The test kit provider had not sold masks, gloves or gowns in the time before the emergency, so the citation compared the cost of obtaining the products with the price at which they were sold and found that the prices were more than 30% higher than it paid to obtain the products, which violated the statute.

Betros, however, said at the time that the citation was a “technicality," since the company had returned any excess in charges to both customers in the form of store credits after taking an accounting of its actual costs to supply the personal protective equipment.

“If we were going to be gouging," he said in an interview with The Salt Lake Tribune, “we wouldn’t be gouging policemen.”

The Division of Consumer Protection has received hundreds of complaints in the past few weeks alleging higher-than-normal prices for everything from medical goods and grocery staples to gaming systems and bottled water.

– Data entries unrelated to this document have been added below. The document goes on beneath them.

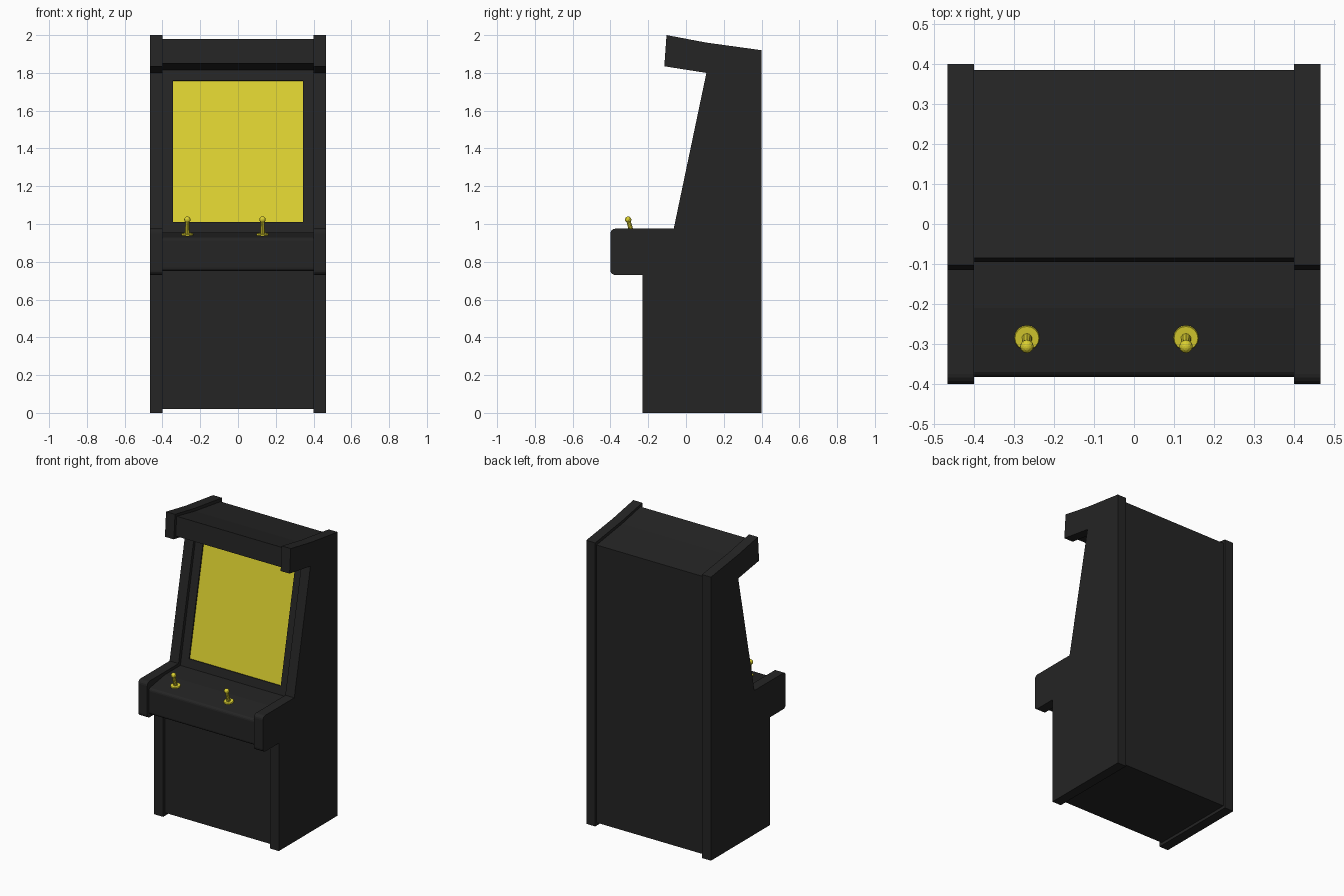
import bpy, bmesh, math
from mathutils import Vector, Matrix

cube = bpy.data.objects.get("Cube")
if cube:
    bpy.data.objects.remove(cube, do_unlink=True)


def material(name, rgb):
    m = bpy.data.materials.new(name)
    m.use_nodes = True
    m.diffuse_color = (*rgb, 1)
    m.node_tree.nodes["Principled BSDF"].inputs["Base Color"].default_value = (*rgb, 1)
    return m


black = material("cabinet black", (0.018, 0.018, 0.018))
yellow = material("yellow", (0.72, 0.64, 0.03))


def finish(bm, name, *mats):
    bmesh.ops.recalc_face_normals(bm, faces=bm.faces)
    mesh = bpy.data.meshes.new(name)
    bm.to_mesh(mesh)
    bm.free()
    for m in mats:
        mesh.materials.append(m)
    ob = bpy.data.objects.new(name, mesh)
    bpy.context.collection.objects.link(ob)
    return ob


def extrude_profile(profile, x0, x1):
    """Sweep a (y, z) outline along x."""
    bm = bmesh.new()
    face = bm.faces.new([bm.verts.new((x0, y, z)) for y, z in profile])
    new = bmesh.ops.extrude_face_region(bm, geom=[face])["geom"]
    bmesh.ops.translate(bm, vec=(x1 - x0, 0, 0),
                        verts=[v for v in new if isinstance(v, bmesh.types.BMVert)])
    bmesh.ops.recalc_face_normals(bm, faces=bm.faces)
    return bm


def arc(cy, cz, r, start):
    """Quarter-round corner points, running counter-clockwise."""
    return [(cy + r * math.cos(math.radians(start + a)), cz + r * math.sin(math.radians(start + a)))
            for a in (0, 22.5, 45, 67.5, 90)]


# Side panels
side = [(-0.23, 0), (0.4, 0), (0.4, 1.92), (0.11, 1.96), (-0.103, 2.0), (-0.115, 1.835),
        (0.108, 1.8), (-0.065, 0.975)]
side += arc(-0.375, 0.95, 0.025, 90) + arc(-0.375, 0.755, 0.025, 180) + [(-0.23, 0.73)]
for name, x in (("left_side_panel", 0.4), ("right_side_panel", -0.467)):
    finish(extrude_profile(side, x, x + 0.067), name, black)

# Body between the panels, with its control deck and header
body = [(-0.21, 0.02), (0.385, 0.02), (0.385, 1.9), (0.11, 1.94), (-0.085, 1.98), (-0.095, 1.85),
        (0.132, 1.815), (-0.045, 0.955), (-0.21, 0.955), (-0.35, 0.932)]
body += arc(-0.363, 0.91, 0.02, 90)[1:] + arc(-0.363, 0.77, 0.02, 180) + [(-0.21, 0.75)]
bm = extrude_profile(body, -0.4, 0.4)

# Screen: inset and slightly recessed into the sloping front
front = next(f for f in bm.faces if f.normal.y < -0.9 and 1.2 < f.calc_center_median().z < 1.6)
bmesh.ops.inset_individual(bm, faces=[front], thickness=0.08)
bmesh.ops.inset_individual(bm, faces=[front], thickness=0.0005, depth=-0.008)
front.material_index = 1
finish(bm, "cabinet_body", black, yellow)

# Joysticks leaning a little to the front
lean = Matrix.Rotation(math.radians(15), 4, "X")
deck_tilt = Matrix.Rotation(math.radians(9), 4, "X")
for side_name, x in (("right", -0.268), ("left", 0.13)):
    base = Matrix.Translation((x, -0.285, 0.944))
    bm = bmesh.new()
    bmesh.ops.create_cone(bm, cap_ends=True, segments=16, radius1=0.033, radius2=0.03,
                          depth=0.012, matrix=base @ deck_tilt)
    bmesh.ops.create_cone(bm, cap_ends=True, segments=10, radius1=0.013, radius2=0.011, depth=0.075,
                          matrix=base @ lean @ Matrix.Translation((0, 0, 0.0375)))
    bmesh.ops.create_uvsphere(bm, u_segments=12, v_segments=8, radius=0.017,
                              matrix=base @ lean @ Matrix.Translation((0, 0, 0.082)))
    finish(bm, side_name + "_joystick", yellow)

The SwabTek citation was one of four the division has filed during the coronavirus emergency.

The first was against an Ogden resident who allegedly sold N95 masks at a price of $20 each and has refused to cooperate with investigators. The state has also filed citations against a hardware company in Riverton that they say charged excessive prices for toilet paper and against a car dealer in Draper who allegedly sold masks and mask filters at high prices. The latter charged Utah customers more than $23,000 more than would be allowed under state law for those goods, that citation alleges.

Those cases remain ongoing.

Utah’s price gouging law applies only in an emergency and only to goods or services that are deemed “necessary for consumption or use as a direct result of events giving rise to a state of emergency.” The statute doesn’t define what’s “necessary,” however, leaving that up to a judge to decide.

Each violation of the statute carries a maximum potential fine of up to $1,000.